It’s January and Winter Follies time is upon us. I hope everyone had a good and safe holiday season.
Sunday will be a little warmer but Saturday will have sunshine and that should feel pretty good. The Follies are a bit less formal than our regular launches so you won't need to fill out flight cards. There will only be six pads set up and we'll launch in salvos as opposed to our usual continuous launching with the circle. A few club members may be tied up with NAR S&T motor testing so if you can help out with safety check, pad management or launch control don't hesitate to step up.
We’ll still need you to read our
and fill out the second page so you can present that for tracing purposes at the launch.
If you are on a TARC team or know of anyone involved with TARC this year, we'd like to invite you to join us for any practice or qualifying launches you'd like to do. We'll have four TARC-only launches scheduled for the Acton field in the coming months; check our website calendar for those dates.
As usual for Acton, there are no high-power or sparky flights allowed. Match your low- or mid-power motor to your rocket so it will land on the field; you don’t want to put it in the trees and we don’t want you to put it on Route 2. While we are paying rent for the field, we do not charge launch fees for the Winter Follies. We will be charging launch fees the rest of this year so it would be a good time to order a season pass.
As we'll only be flying from 10 to 2, we won't be serving our famous hot dogs but they'll be back in April. So bring your rockets, motors, starters and wadding; we’ll supply the launch equipment and all the advice you need and probably more than want.
You're welcome, John. It was great to see the large turnout we had especially the members who have joined us in the past year. It's always great to see what the "old-timers" have going, too.

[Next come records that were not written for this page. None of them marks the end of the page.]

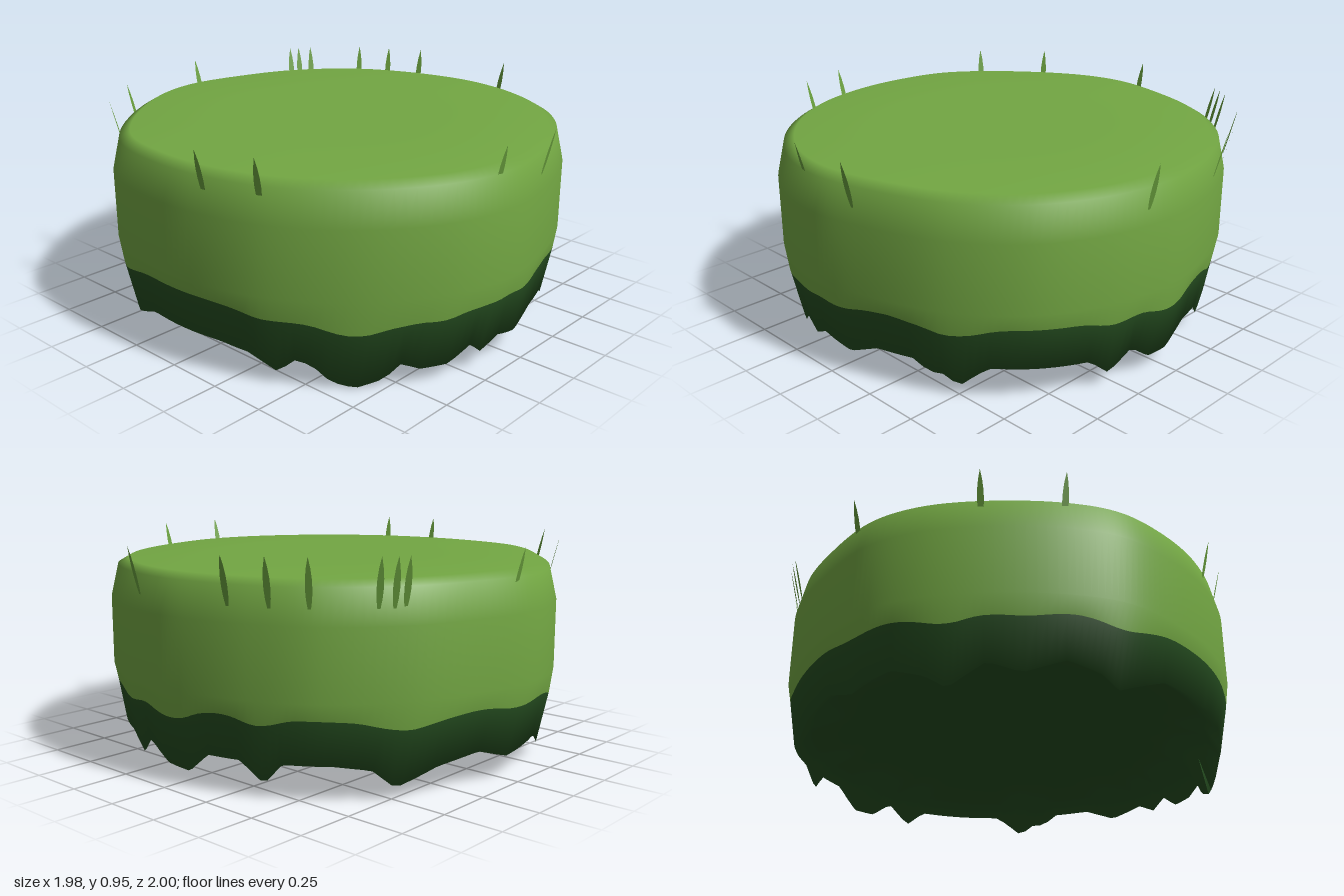
import * as THREE from 'three';

const SEGMENTS = 180;

// Plan outline of the disc, as [x, z] going from the left side to the front
const OUTLINE = [
  [0.97, 0.08], [0.91, 0.36], [0.76, 0.63], [0.5, 0.84], [0.15, 0.965], [-0.1, 0.998],
  [-0.38, 0.93], [-0.68, 0.72], [-0.89, 0.42], [-0.975, 0.1], [-0.975, -0.18], [-0.92, -0.42],
  [-0.785, -0.612], [-0.53, -0.83], [-0.3, -0.957], [-0.08, -1], [0.2, -0.95], [0.5, -0.835],
  [0.76, -0.61], [0.89, -0.37], [0.955, -0.13],
];

// Height of the ragged lower edge, as [angle in degrees, y]
const EDGE = [
  [-3, 0.06], [5, 0.07], [12, 0.15], [18, 0.06], [24, 0.14], [48, 0.15], [51, 0.12], [56, 0.05],
  [60, 0.1], [64, 0.1], [67, 0.15], [78, 0.15], [87, 0.09], [96, 0.13], [102, 0.08], [105, 0.14],
  [111, 0.07], [119, 0.07], [123, 0.11], [127, 0.04], [134, 0], [140, 0.03], [144, 0.1], [148, 0.13],
  [153, 0.06], [160, 0.13], [168, 0.15], [192, 0.15], [206, 0.06], [210, 0.11], [218, 0.15], [228, 0.1],
  [236, 0.14], [245, 0.05], [250, 0.1], [258, 0.14], [270, 0.1], [280, 0.15], [292, 0.12],
  [303, 0.05], [309, 0.13], [318, 0.15], [330, 0.15], [335, 0.06], [341, 0.15], [350, 0.15], [357, 0.06],
];

// Places around the rim where grass blades grow, as [x, z]
const BLADES = [
  [0, -0.98], [0.51, -0.82], [0.55, -0.8], [0.6, -0.765], [0.78, -0.585], [0.86, -0.455], [0.925, -0.3],
  [0.96, 0.18], [0.145, 0.965], [-0.16, 0.97], [-0.89, 0.405], [-0.965, 0.17], [-0.775, -0.603], [-0.525, -0.825],
];

function edgeHeight(degrees) {
  const k = EDGE.findIndex((e, i) => i > 0 && e[0] >= degrees);
  const [a0, y0] = EDGE[k - 1];
  const [a1, y1] = EDGE[k];
  return THREE.MathUtils.lerp(y0, y1, (degrees - a0) / (a1 - a0));
}

// Sample the outline and give each sample its ragged edge and colour boundary
function makeSamples() {
  const curve = new THREE.CatmullRomCurve3(OUTLINE.map(([x, z]) => new THREE.Vector3(x, 0, z)), true);
  const samples = [];
  for (let i = 0; i < SEGMENTS; i++) {
    const p = curve.getPoint(i / SEGMENTS);
    let degrees = THREE.MathUtils.radToDeg(Math.atan2(p.z, p.x));
    if (degrees < -3) degrees += 360;
    samples.push({ x: p.x, z: p.z, tip: edgeHeight(degrees) });
  }
  samples.forEach((s, i) => {
    let sum = 0;
    for (let k = -2; k <= 2; k++) sum += samples[(i + k + SEGMENTS) % SEGMENTS].tip;
    s.border = 0.245 + 0.58 * (sum / 5);
  });
  return samples;
}

// Closed rings, each a rule giving [scale, y], joined from top to bottom
function loft(samples, rings) {
  const positions = [];
  const index = [];
  for (const ring of rings) {
    for (const s of samples) {
      const [scale, y] = ring(s);
      positions.push(s.x * scale, y, s.z * scale);
    }
  }
  for (let r = 0; r < rings.length - 1; r++) {
    for (let i = 0; i < SEGMENTS; i++) {
      const j = (i + 1) % SEGMENTS;
      const a = r * SEGMENTS + i, b = r * SEGMENTS + j;
      const c = a + SEGMENTS, d = b + SEGMENTS;
      index.push(a, d, c, a, b, d);
    }
  }
  const geometry = new THREE.BufferGeometry();
  geometry.setAttribute('position', new THREE.Float32BufferAttribute(positions, 3));
  geometry.setIndex(index);
  geometry.computeVertexNormals();
  return geometry;
}

// Thin pointed leaf, widest near the middle
function bladeGeometry() {
  const shape = new THREE.Shape();
  shape.moveTo(-0.006, 0);
  shape.bezierCurveTo(-0.017, 0.06, -0.017, 0.13, 0, 0.203);
  shape.bezierCurveTo(0.017, 0.13, 0.017, 0.06, 0.006, 0);
  return new THREE.ShapeGeometry(shape, 5);
}

export function createModel() {
  const model = new THREE.Group();
  model.name = 'grassPlatform';
  const grass = new THREE.MeshStandardMaterial({ name: 'grassGreen', color: 0x73a743 });
  const dark = new THREE.MeshStandardMaterial({ name: 'darkGreen', color: 0x264f21 });
  const blade = new THREE.MeshStandardMaterial({ name: 'bladeGreen', color: 0x6aa03e, side: THREE.DoubleSide });

  const add = (name, geometry, material) => {
    const mesh = new THREE.Mesh(geometry, material);
    mesh.name = name;
    model.add(mesh);
    return mesh;
  };
  const flat = (scale, y) => () => [scale, y];
  const samples = makeSamples();

  // Grass top with a bevelled rim and upper wall
  add('grassTop', loft(samples, [
    flat(0, 0.86), flat(0.5, 0.86), flat(0.92, 0.857), flat(0.967, 0.83),
    flat(1, 0.69), flat(1, 0.4), (s) => [0.985, s.border],
  ]), grass);

  // Dark wall ending in ragged drips, turning under into a shallow hollow
  add('darkSkirt', loft(samples, [
    (s) => [0.985, s.border],
    (s) => [0.955 - 0.2 * (0.15 - s.tip), s.tip],
    (s) => [0.88, 0.16 + 0.3 * s.tip],
    flat(0.7, 0.25), flat(0.4, 0.31), flat(0, 0.34),
  ]), dark);

  // Grass blades leaning outward around the rim
  const leaf = bladeGeometry();
  BLADES.forEach(([x, z]) => {
    const mesh = add('grassBlade', leaf, blade);
    const base = x > 0.1 ? 0.99 : 0.97;
    mesh.position.set(x * base, 0.753, z * base);
    mesh.rotation.order = 'YXZ';
    mesh.rotation.set(0.24, Math.atan2(x, z), 0);
  });
  return model;
}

Extra thanks to Guy for setting up and breaking down (along with whoever helped at each end of the day) and the electrical upgrades he has instituted. He swapped out the 1/4" connectors on the clip wires and one end of each lead wire for Anderson connectors and loose connections were not an issue all day. The relay box had a heater bulb inside to keep the inner workings at a good temperature for optimal operation. And most importantly, he acted as our liaison with the goose hunters ensuring we wouldn't receive any unwanted buckshot.
I want to add to what John said in thanking Kenn and Guy for their efforts to provide us with a great day of rocketry. Special recognition to Deborah for driving over two hours each way to launch rockets in cold weather. Question, isn't it against the law to hunt geese? Not to mention the discharge of fire arms across from the School Street Field.
I'd bet that since they were on private land, all they needed was permission from the land owner and the appropriate hunting licenses etc.
It's possible that technically they were sufficiently far enough away from the street(s) but pellets from the shotgun shells don't know that If it were me? I would have set up in that field such that I've been shooting in the opposite direction. Just sayin....
The goose hunters came back about the time the last of us were leaving. They had to jump through multiple permitting hoops to get to do what they were doing so it wasn't being done on a whim. This is one part of the year that allows for goose hunting. The seasonal migration flight paths determine where and how they set up on a field so changing their range isn't so easy. Besides, the other direction has it's limitations, too.
They were quite surprised to see such a large crowd on our side of the street. They were there previous weekends and will be back for the rest of the season. The good news is their season ends before our scheduled TARC launch in February.